Venturing out of the traditional charitable sector where most of our work takes place, we partnered with three UK business schools – London, Said and Cranfield – in a joint effort to explore issues of responsible business and inspire future leaders to make a positive difference in society.
What we didn’t fully appreciate at the time was how the global economic crisis and public distrust would sharpen these issues amidst increased pessimism and public distrust of business.
So our Pears Business Schools Partnership – comprised of each school developing, publishing and teaching case studies on the positive value businesses can contribute to society, as well as producing a rotating lecture series – has provided a timely opportunity for the business leadership of the future to tackle difficult questions and to directly engage with leading business figures.
In this context, Sir Andrew Witty, CEO of pharmaceutical giant GlaxoSmithKline, gave an extraordinary speech at the second Pears Business Schools Partnership lecture at Cranfield last week.

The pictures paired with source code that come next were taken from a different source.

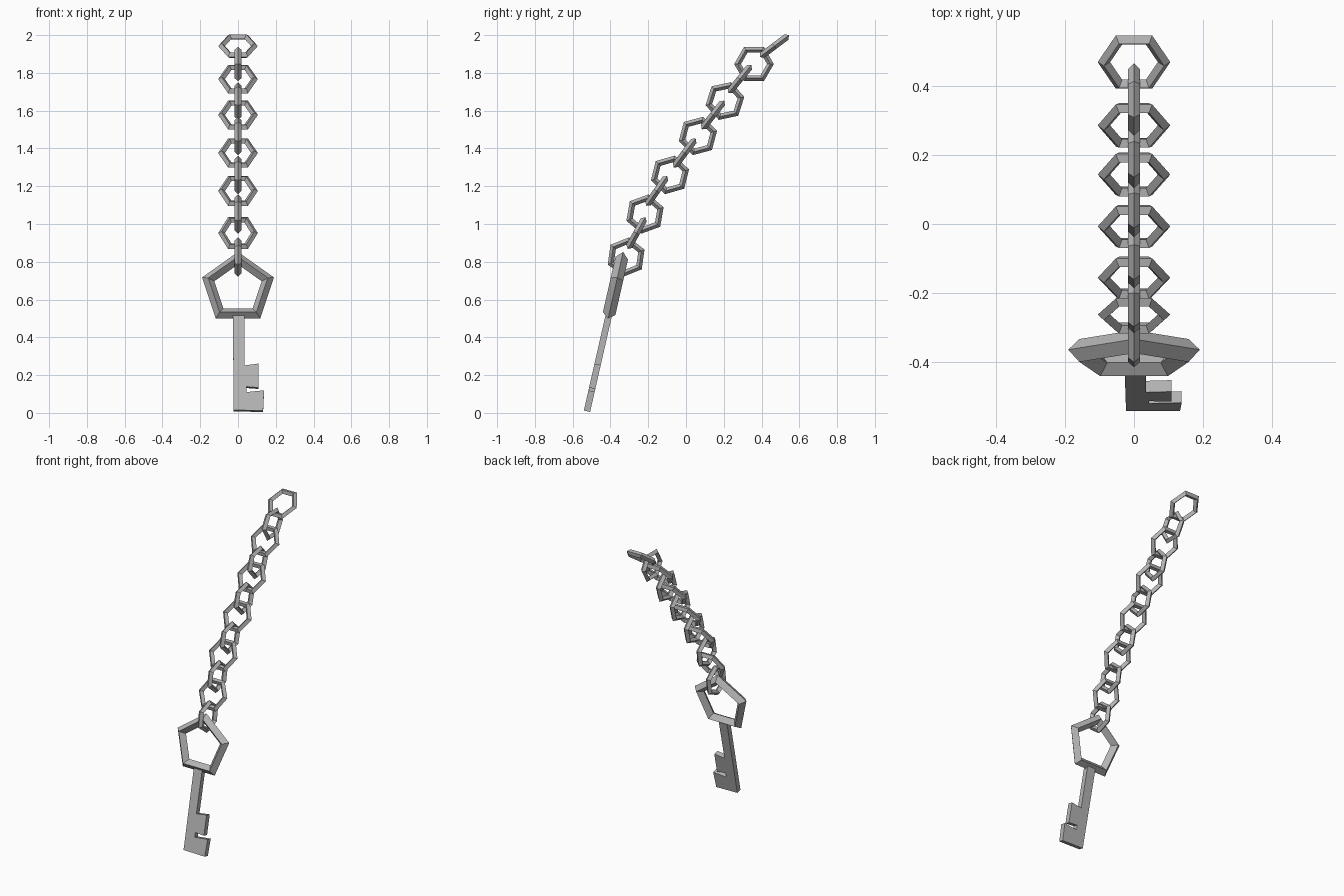
import bpy, bmesh
from math import radians
from mathutils import Matrix

cube = bpy.data.objects.get("Cube")
if cube:
    bpy.data.objects.remove(cube, do_unlink=True)

GREY = (0.46, 0.46, 0.46, 1)
metal = bpy.data.materials.new("grey_metal")
metal.use_nodes = True
metal.diffuse_color = GREY
metal.node_tree.nodes["Principled BSDF"].inputs["Base Color"].default_value = GREY


def rot_x(degrees):
    return Matrix.Rotation(radians(degrees), 4, 'X')


def ring(name, sides, major, minor, centre, orient):
    """Polygonal ring with a diamond cross-section."""
    bpy.ops.mesh.primitive_torus_add(major_segments=sides, minor_segments=4,
                                     major_radius=major, minor_radius=minor)
    ob = bpy.context.object
    ob.name = name
    ob.matrix_world = Matrix.Translation(centre) @ orient
    ob.data.materials.append(metal)
    bpy.ops.object.shade_flat()


# Key bow: a pentagon leaning back, one corner up
LEAN = rot_x(-12.8)
KEY_CENTRE = (0, -0.377, 0.657)
corner_up = Matrix.Rotation(radians(-90), 4, 'Y') @ Matrix.Rotation(radians(-90), 4, 'X')
ring("key_bow", 5, 0.166, 0.034, KEY_CENTRE, LEAN @ corner_up)

# Key shaft and teeth: one extruded outline
outline = [(-0.027, -0.14), (0.034, -0.14), (0.034, -0.42), (0.108, -0.41),
           (0.108, -0.54), (0.044, -0.535), (0.044, -0.565), (0.138, -0.555),
           (0.133, -0.665), (-0.023, -0.662)]
THICK = 0.034
bm = bmesh.new()
face = bm.faces.new([bm.verts.new((x, -THICK / 2, z)) for x, z in outline])
side = bmesh.ops.extrude_face_region(bm, geom=[face])
bmesh.ops.translate(bm, vec=(0, THICK, 0),
                    verts=[g for g in side["geom"] if isinstance(g, bmesh.types.BMVert)])
bmesh.ops.recalc_face_normals(bm, faces=bm.faces)
mesh = bpy.data.meshes.new("key_shaft")
bm.to_mesh(mesh)
bm.free()
mesh.materials.append(metal)
shaft = bpy.data.objects.new("key_shaft", mesh)
shaft.matrix_world = Matrix.Translation(KEY_CENTRE) @ LEAN
bpy.context.collection.objects.link(shaft)

# Chain: upright links alternate with cross links; each entry is y, z, turn
upright_links = [(-0.317, 0.825, 22), (-0.217, 1.053, 20), (-0.085, 1.26, 16),
                 (0.063, 1.466, 15), (0.206, 1.651, 12), (0.36, 1.847, 0)]
cross_links = [(-0.262, 0.952, 61), (-0.155, 1.175, 55), (-0.007, 1.376, 53),
               (0.143, 1.577, 52), (0.285, 1.767, 51), (0.468, 1.942, 37)]
edge_on = Matrix.Rotation(radians(90), 4, 'Z') @ rot_x(90)
stretch = Matrix.Diagonal((1, 1.06, 1, 1))
for i, (y, z, turn) in enumerate(upright_links):
    ring(f"upright_link_{i + 1}", 6, 0.087, 0.018, (0, y, z), rot_x(turn) @ edge_on)
for i, (y, z, turn) in enumerate(cross_links):
    ring(f"cross_link_{i + 1}", 6, 0.087, 0.018, (0, y, z), rot_x(turn) @ stretch)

Abandoning the defensive posture which enshrouds much discussion of business, Witty, without either notes or a podium, stood up to set out a bold and ambitious vision for the future of business that was “in step with society” and where “good things will happen when you do good things”.
First and foremost, he emphasised the need for business to regain lost trust which he said had been eroded by the “de-humanisation” of business behaviour. That meant bringing your values into the workplace, not leaving them at the gate.
For a CEO in charge of 110,000 employees, as in Witty’s case, that means providing leadership and personal responsibility. Strategic thinking must be long-term, defined as 20-30 years, and not just focused on short term earnings.
As if to anticipate the audience’s scepticism, Witty emphasised that the substance of business must change not just the rhetoric. For GSK, that meant action on animal testing, AIDS vaccines and aggressive efforts to reduce the price of drugs and pool patents. And for GSK’s 110,000 employees it means that the support and engagement of employees becomes part of core business practice and a responsible business strategy – from match-funding schemes and volunteering opportunities to rising young executives spending time in Nairobi’s slums.
What are the implications for the charitable sector of this emphasis on the strong synergies between business and society? First, charitable organisations might seize the opportunity – the offer if you like – to move beyond seeking grants or sponsorship from traditional corporate responsibility budgets to strategic partnerships which relate to the intersection of core business practice and development. Second, a willingness to countenance cross sector partnerships and move beyond the silos could lead to the formation of new and socially beneficial partnerships.
Of course, none of this is without challenge, but a willingness to engage business may take the charitable sector in some interesting new directions.
Charles Keidan is director of Pears Foundation and co-author of Family Foundation Giving Trends